Exercise prompt
Will you give the material below again, every line exactly as it is?

Records to process

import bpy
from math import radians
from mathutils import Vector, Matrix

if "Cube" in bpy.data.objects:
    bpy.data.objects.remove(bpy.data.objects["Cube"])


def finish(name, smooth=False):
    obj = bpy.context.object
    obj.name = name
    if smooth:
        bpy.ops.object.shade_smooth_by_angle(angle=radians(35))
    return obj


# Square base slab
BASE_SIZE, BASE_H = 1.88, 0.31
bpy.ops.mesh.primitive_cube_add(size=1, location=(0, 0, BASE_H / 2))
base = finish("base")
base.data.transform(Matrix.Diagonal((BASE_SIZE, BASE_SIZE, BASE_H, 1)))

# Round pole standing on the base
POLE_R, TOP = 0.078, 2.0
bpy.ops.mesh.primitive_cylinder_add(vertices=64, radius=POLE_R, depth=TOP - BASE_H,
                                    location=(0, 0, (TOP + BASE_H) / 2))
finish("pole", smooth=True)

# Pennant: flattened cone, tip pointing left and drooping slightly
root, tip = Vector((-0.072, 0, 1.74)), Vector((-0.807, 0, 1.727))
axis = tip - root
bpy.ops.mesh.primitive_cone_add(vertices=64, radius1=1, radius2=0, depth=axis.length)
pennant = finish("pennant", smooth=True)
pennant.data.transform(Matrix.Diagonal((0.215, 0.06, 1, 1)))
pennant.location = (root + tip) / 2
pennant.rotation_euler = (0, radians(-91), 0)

Task solution
import bpy
from math import radians
from mathutils import Vector, Matrix

if "Cube" in bpy.data.objects:
    bpy.data.objects.remove(bpy.data.objects["Cube"])


def finish(name, smooth=False):
    obj = bpy.context.object
    obj.name = name
    if smooth:
        bpy.ops.object.shade_smooth_by_angle(angle=radians(35))
    return obj


# Square base slab
BASE_SIZE, BASE_H = 1.88, 0.31
bpy.ops.mesh.primitive_cube_add(size=1, location=(0, 0, BASE_H / 2))
base = finish("base")
base.data.transform(Matrix.Diagonal((BASE_SIZE, BASE_SIZE, BASE_H, 1)))

# Round pole standing on the base
POLE_R, TOP = 0.078, 2.0
bpy.ops.mesh.primitive_cylinder_add(vertices=64, radius=POLE_R, depth=TOP - BASE_H,
                                    location=(0, 0, (TOP + BASE_H) / 2))
finish("pole", smooth=True)

# Pennant: flattened cone, tip pointing left and drooping slightly
root, tip = Vector((-0.072, 0, 1.74)), Vector((-0.807, 0, 1.727))
axis = tip - root
bpy.ops.mesh.primitive_cone_add(vertices=64, radius1=1, radius2=0, depth=axis.length)
pennant = finish("pennant", smooth=True)
pennant.data.transform(Matrix.Diagonal((0.215, 0.06, 1, 1)))
pennant.location = (root + tip) / 2
pennant.rotation_euler = (0, radians(-91), 0)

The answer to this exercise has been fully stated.